1. PURPOSE OF REPORT AND EXECUTIVE SUMMARY
1.1 This report follows a request from the Chairman of this Committee in September 2015 for internal audit to review and consider the effectiveness of the Councilís arrangements for raising concerns at work
1.2 We agreed a detailed brief with the Chairman in late November 2015, by which time we had obtained agreement from s.151 and monitoring officers at Ashford BC and Tunbridge Wells BC to share our survey amongst their staff to provide a greater degree of comparative information.
1.3 The reportís detailed findings are summarised within the ďSummary ReportĒ on its second page.† While the report does identify a policy in place, and the survey confirms the willingness of staff to raise their concerns and a confidence in doing so it also make a number of comments that should be considered by officers to improve arrangements:
∑ Clearly establish overall responsibility for whistleblowing at an officer level, including amending the constitution and/or audit charter where necessary.
∑ Revise and refresh the Whistleblowing charter with reference to Public Concern At Workís identified best practice.
∑ The revised charter should in particular give staff clear expectations on the Councilís response including investigation approaches and timescales.
∑ Undertake relevant training and awareness raising periodically.
∑ Report monitoring information to Members on progress towards raising awareness of whistleblowing, quantitative information on concerns raised and headline narrative on what the Council has learned from matters brought to its attention through whistleblowing.
2. INTRODUCTION AND BACKGROUND
2.1 All organisations are encouraged by the Public Interest Disclosure Act 1998 to create and maintain procedures to facilitate their staff raising concerns and to protect them from detrimental treatment.
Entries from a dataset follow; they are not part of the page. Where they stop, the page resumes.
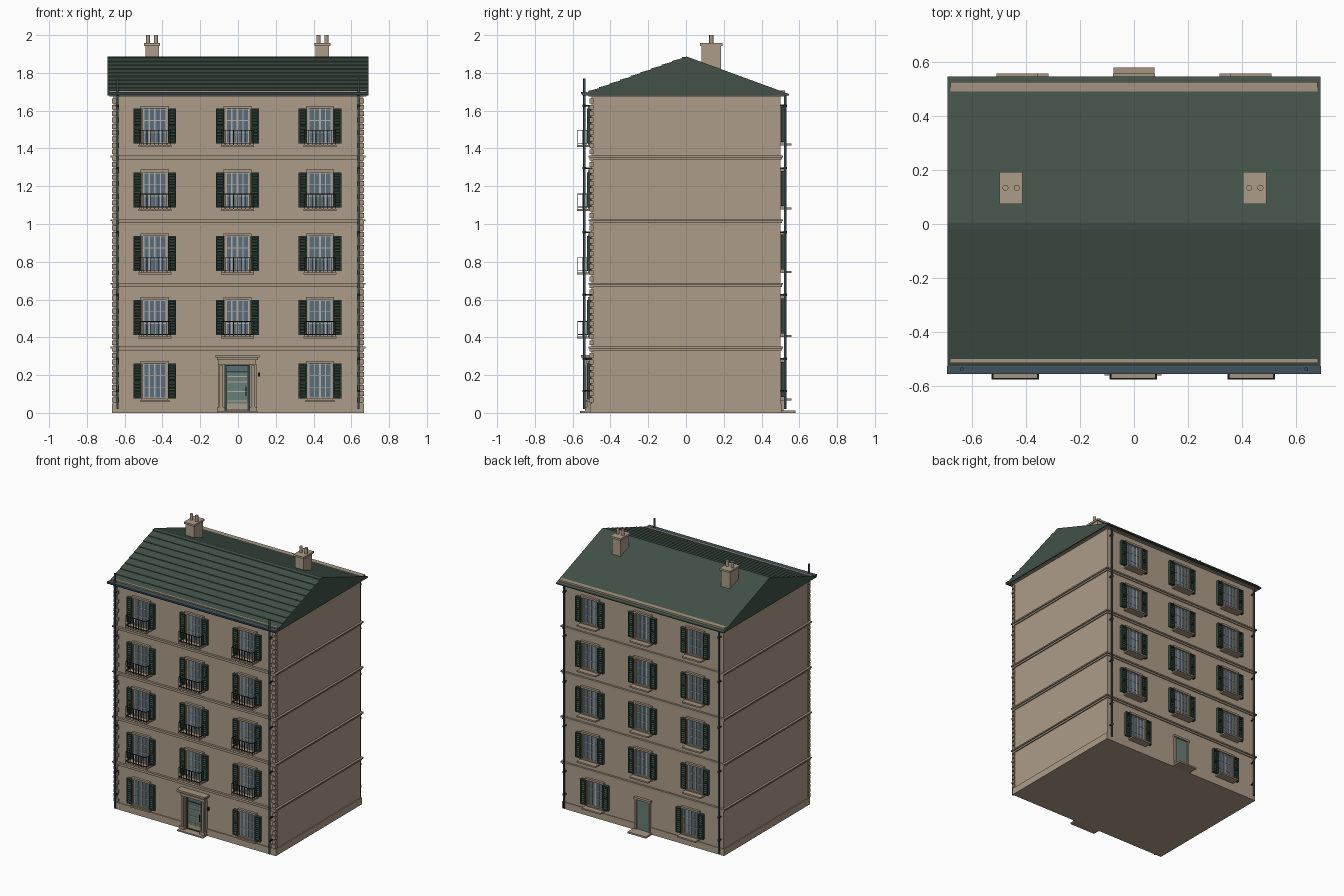
import bpy, bmesh, math
from mathutils import Matrix, Vector

if "Cube" in bpy.data.objects:
    bpy.data.objects.remove(bpy.data.objects["Cube"])


def material(name, rgb):
    m = bpy.data.materials.new(name)
    m.diffuse_color = (*rgb, 1)
    m.use_nodes = True
    m.node_tree.nodes["Principled BSDF"].inputs["Base Color"].default_value = m.diffuse_color
    return m


WALL = material("sandstone", (0.42, 0.335, 0.25))
TRIM = material("trim stone", (0.38, 0.30, 0.22))
ROOF = material("roof green", (0.054, 0.083, 0.064))
SHUTTER = material("shutter green", (0.034, 0.062, 0.048))
SLATE = material("slate blue metal", (0.05, 0.085, 0.11))
IRON = material("dark iron", (0.015, 0.02, 0.022))
GLASS = material("window glass", (0.10, 0.155, 0.205))
FRAME = material("pale frame", (0.46, 0.42, 0.37))
DOOR = material("door green", (0.14, 0.21, 0.18))

parts = {}


def part(name, mat):
    """Return the mesh under construction for a named part."""
    if name not in parts:
        parts[name] = (bmesh.new(), mat)
    return parts[name][0]


def box(bm, x, y, z, tilt=0):
    c = Vector((sum(x) / 2, sum(y) / 2, sum(z) / 2))
    s = Matrix.Diagonal((abs(x[1] - x[0]), abs(y[1] - y[0]), abs(z[1] - z[0]), 1))
    bmesh.ops.create_cube(bm, size=1, matrix=Matrix.Translation(c) @ Matrix.Rotation(tilt, 4, 'X') @ s)


def tube(bm, x, y, z0, z1, r, n=12):
    bmesh.ops.create_cone(bm, cap_ends=True, segments=n, radius1=r, radius2=r, depth=z1 - z0,
                          matrix=Matrix.Translation((x, y, (z0 + z1) / 2)))


def prism(bm, profile, half):
    """Extrude a y-z profile across the width."""
    face = bm.faces.new([bm.verts.new((-half, y, z)) for y, z in profile])
    new = bmesh.ops.extrude_face_region(bm, geom=[face])["geom"]
    bmesh.ops.translate(bm, verts=[v for v in new if isinstance(v, bmesh.types.BMVert)], vec=(2 * half, 0, 0))
    bmesh.ops.recalc_face_normals(bm, faces=bm.faces)


def facade(name, mat, side, u, d, z, tilt=0):
    """Box on the front (-1) or back (1) wall, d measured outward from the wall."""
    box(part(name, mat), u, (side * (0.5 + d[0]), side * (0.5 + d[1])), z, tilt)


# walls, plinth, string courses, cornice
box(part("walls", WALL), (-0.66, 0.66), (-0.5, 0.5), (0, 1.69))
box(part("plinth", WALL), (-0.667, 0.667), (-0.507, 0.505), (0, 0.05))
for k in range(1, 5):
    z = 0.342 + 0.337 * (k - 1)
    box(part("string_courses", TRIM), (-0.668, 0.668), (-0.509, 0.507), (z - 0.012, z))
    box(part("string_courses", TRIM), (-0.676, 0.676), (-0.516, 0.514), (z, z + 0.009))
box(part("cornice", TRIM), (-0.68, 0.68), (-0.515, 0.525), (1.675, 1.708))

# corner quoins on the front
for s in (-1, 1):
    for k in range(48):
        z = 0.055 + k * 0.0337
        inner = 0.642 if k % 2 else 0.630
        box(part("quoins", TRIM), (s * inner, s * 0.668), (-0.512, -0.490), (z, z + 0.026))

# roof with stepped tile rows on the front slope
def slope(y):
    return 1.885 - 0.361 * abs(y)


outline = [(0.546, 1.680), (0.546, slope(0.546)), (0.005, 1.886)]
for i in range(10):
    y = -0.02 - 0.055 * i
    outline += [(y, slope(y) + 0.005), (y, slope(y))]
outline += [(-0.538, slope(0.538)), (-0.538, 1.680)]
prism(part("roof", ROOF), outline, 0.69)

# front gutter
arc = [math.pi + math.pi * i / 8 for i in range(9)]
prism(part("gutter", SLATE), [(-0.541 + 0.015 * math.cos(a), 1.70 + 0.02 * math.sin(a)) for a in arc], 0.692)

# downpipes with brackets
for s in (-1, 1):
    tube(part("downpipes", SLATE), s * 0.638, -0.538, 0.02, 1.77, 0.0065)
    tube(part("downpipes", SLATE), s * 0.638, 0.525, 0.02, 1.69, 0.0065)
    for z in (0.11, 0.28, 0.62, 0.95, 1.29, 1.62):
        for y in (-0.538, 0.525):
            tube(part("pipe_brackets", IRON), s * 0.638, y, z, z + 0.012, 0.009)
            box(part("pipe_brackets", IRON), (s * 0.634, s * 0.642),
                (y, math.copysign(0.5, y)), (z + 0.002, z + 0.01))

# chimneys
for x in (-0.455, 0.447):
    box(part("chimneys", WALL), (x - 0.036, x + 0.036), (0.082, 0.184), (1.75, 1.945))
    box(part("chimneys", WALL), (x - 0.043, x + 0.043), (0.074, 0.193), (1.943, 1.957))
    for o in (-0.021, 0.021):
        tube(part("chimney_pots", WALL), x + o, 0.134, 1.95, 2.0, 0.011, 16)


def window(x, z, side, balcony=False):
    H = 0.185
    facade("window_glass", GLASS, side, (x - 0.062, x + 0.062), (-0.002, 0.003), (z, z + H))
    # casement bars
    for u in (-0.058, -0.03, 0, 0.03, 0.058):
        w = 0.0045 if u == 0 else 0.0028
        facade("window_bars", FRAME, side, (x + u - w, x + u + w), (0, 0.007), (z, z + H))
    for v in (0.003, 0.06, 0.122, H - 0.003):
        facade("window_bars", FRAME, side, (x - 0.06, x + 0.06), (0, 0.006), (z + v - 0.002, z + v + 0.002))
    # stone surround, lintel and sill
    for s in (-1, 1):
        facade("window_surrounds", TRIM, side, (x + s * 0.061, x + s * 0.069), (0, 0.014), (z - 0.005, z + H))
    facade("window_surrounds", TRIM, side, (x - 0.075, x + 0.075), (0, 0.018), (z + H, z + H + 0.014))
    wide, out = (0.088, 0.076) if balcony else (0.077, 0.03 if side < 0 else 0.058)
    facade("sills", TRIM, side, (x - wide, x + wide), (0, out), (z - 0.019, z - 0.008))
    facade("sills", TRIM, side, (x - 0.07, x + 0.07), (0, 0.018), (z - 0.008, z))
    # louvred shutters
    for s in (-1, 1):
        a, b = x + s * 0.070, x + s * 0.113
        facade("shutters", SHUTTER, side, (a, b), (0.002, 0.008), (z, z + H))
        for e in (a, b - s * 0.006):
            facade("shutters", SHUTTER, side, (e, e + s * 0.006), (0.002, 0.024), (z, z + H))
        for v in (0, 0.088, H - 0.008):
            facade("shutters", SHUTTER, side, (a, b), (0.002, 0.024), (z + v, z + v + 0.008))
        for k in range(11):
            v = z + 0.016 + k * 0.0153
            facade("shutters", SHUTTER, side, (a + s * 0.005, b - s * 0.005),
                   (0.006, 0.022), (v - 0.0015, v + 0.0015), -side * 0.6)
    # iron balcony railing
    if balcony:
        for v in (0.0, 0.068):
            facade("railings", IRON, side, (x - 0.086, x + 0.086), (0.070, 0.075), (z + v, z + v + 0.004))
            for s in (-1, 1):
                facade("railings", IRON, side, (x + s * 0.081, x + s * 0.086), (0, 0.075), (z + v, z + v + 0.004))
        for k in range(9):
            u = x + (k - 4) * 0.0209
            facade("railings", IRON, side, (u - 0.0015, u + 0.0015), (0.071, 0.074), (z - 0.008, z + 0.07))
        for s in (-1, 1):
            for d in (0.024, 0.048):
                facade("railings", IRON, side, (x + s * 0.082, x + s * 0.085), (d, d + 0.003), (z - 0.008, z + 0.07))


# window grid
for row in range(5):
    z = 0.076 + 0.3375 * row
    for col in (-1, 0, 1):
        if row or col:
            window(col * 0.437 - 0.003, z, -1, balcony=row > 0)
            window(col * (0.433 if row else 0.393), z + 0.008, 1)

# front door with pillared surround, canopy and step
facade("front_door", DOOR, -1, (-0.066, 0.058), (0, 0.006), (0.01, 0.215))
facade("door_transom", GLASS, -1, (-0.066, 0.058), (0, 0.006), (0.215, 0.25))
for u in (-0.063, 0.055):
    facade("door_frame", SHUTTER, -1, (u - 0.005, u + 0.005), (0, 0.012), (0.01, 0.25))
for z in (0.012, 0.215, 0.248):
    facade("door_frame", SHUTTER, -1, (-0.066, 0.058), (0, 0.012), (z, z + 0.006))
for z in (0.06, 0.11, 0.16, 0.19):
    facade("door_bars", FRAME, -1, (-0.055, 0.047), (0, 0.010), (z, z + 0.005))
for s in (-1, 1):
    c = -0.004 + s * 0.084
    facade("door_surround", TRIM, -1, (c - 0.018, c + 0.018), (0, 0.022), (0, 0.26))
    facade("door_surround", TRIM, -1, (c - 0.009, c + 0.009), (0.02, 0.032), (0.03, 0.25))
    facade("door_surround", TRIM, -1, (c - 0.020, c + 0.020), (0.0, 0.036), (0, 0.03))
facade("door_surround", TRIM, -1, (-0.102, 0.094), (0, 0.03), (0.255, 0.285))
facade("door_canopy", TRIM, -1, (-0.112, 0.106), (0, 0.045), (0.280, 0.292))
facade("door_canopy", TRIM, -1, (-0.118, 0.114), (0, 0.055), (0.292, 0.306))
facade("front_step", TRIM, -1, (-0.11, 0.102), (0, 0.06), (0, 0.010))
facade("door_bell", IRON, -1, (0.105, 0.117), (0, 0.012), (0.193, 0.215))
tube(part("door_handle", IRON), 0.042, -0.514, 0.09, 0.14, 0.003, 8)

# back door with frame and step
facade("back_door", DOOR, 1, (-0.05, 0.05), (0, 0.007), (0.01, 0.235))
for s in (-1, 1):
    facade("back_door_frame", TRIM, 1, (s * 0.05, s * 0.062), (0, 0.016), (0, 0.235))
facade("back_door_frame", TRIM, 1, (-0.068, 0.068), (0, 0.02), (0.235, 0.25))
facade("back_step", TRIM, 1, (-0.075, 0.075), (0, 0.08), (0, 0.012))

# turn every part into an object
for name, (bm, mat) in parts.items():
    mesh = bpy.data.meshes.new(name)
    bm.to_mesh(mesh)
    bm.free()
    mesh.materials.append(mat)
    ob = bpy.data.objects.new(name, mesh)
    bpy.context.collection.objects.link(ob)
    if name in ("downpipes", "chimney_pots", "gutter", "pipe_brackets", "door_handle"):
        bpy.context.view_layer.objects.active = ob
        ob.select_set(True)
        bpy.ops.object.shade_smooth_by_angle(angle=math.radians(40))
        ob.select_set(False)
2.2 Maidstone BCís own procedure was most recently set out in a whistleblowing charter.† This charter, and whistleblowing arrangements generally, represent a key line of defence for an organisation in its ability to identify and correct problems in its operation.
3. AVAILABLE OPTIONS
3.1 The Councilís arrangements have not been reviewed for some considerable time and in particular do not reflect changes in the Councilís structure or developments in regulations around whistleblowing.
3.2 Consequently it is advisable for a review of the arrangements to take place if only to refresh and restore currency.
3.3 A more wide ranging review, as noted by the report, could be conducted through the Corporate Governance Group of officers, with detailed proposals to be brought before Members.
4. PREFERRED OPTION AND REASONS FOR RECOMMENDATIONS
4.1 Revising whistleblowing arrangements, particularly where there may be additional training needs, will require detailed consideration to ensure effective implementation.† The scope of the audit review was not to recommend any particular approach but the recommendation of this report is that work is taken forward by an appropriate officer group.
5. CONSULTATION RESULTS AND PREVIOUS COMMITTEE FEEDBACK
5.1 This is the first detailed review of whistleblowing arrangements .
6. NEXT STEPS: COMMUNICATION AND IMPLEMENTATION OF THE DECISION
6.1 The Corporate Governance Group meets quarterly and may consider this at its next meeting in March.† Consequently, we suggest that the June meeting of this Committee might be the most appropriate point at which to consider more detailed proposals (and, if required, make recommendations onward to Policy and Resources Committee if a new or revised policy results).
7. CROSS-CUTTING ISSUES AND IMPLICATIONS
The key recommendation of this report is that further, detailed, proposals will be developed.† Consequently the cross cutting issues and implications are more appropriately considered once those proposals are developed.
8. REPORT APPENDICES
The following documents are to be published with this report and form part of the report:
∑ Whistleblowing review
9. BACKGROUND PAPERS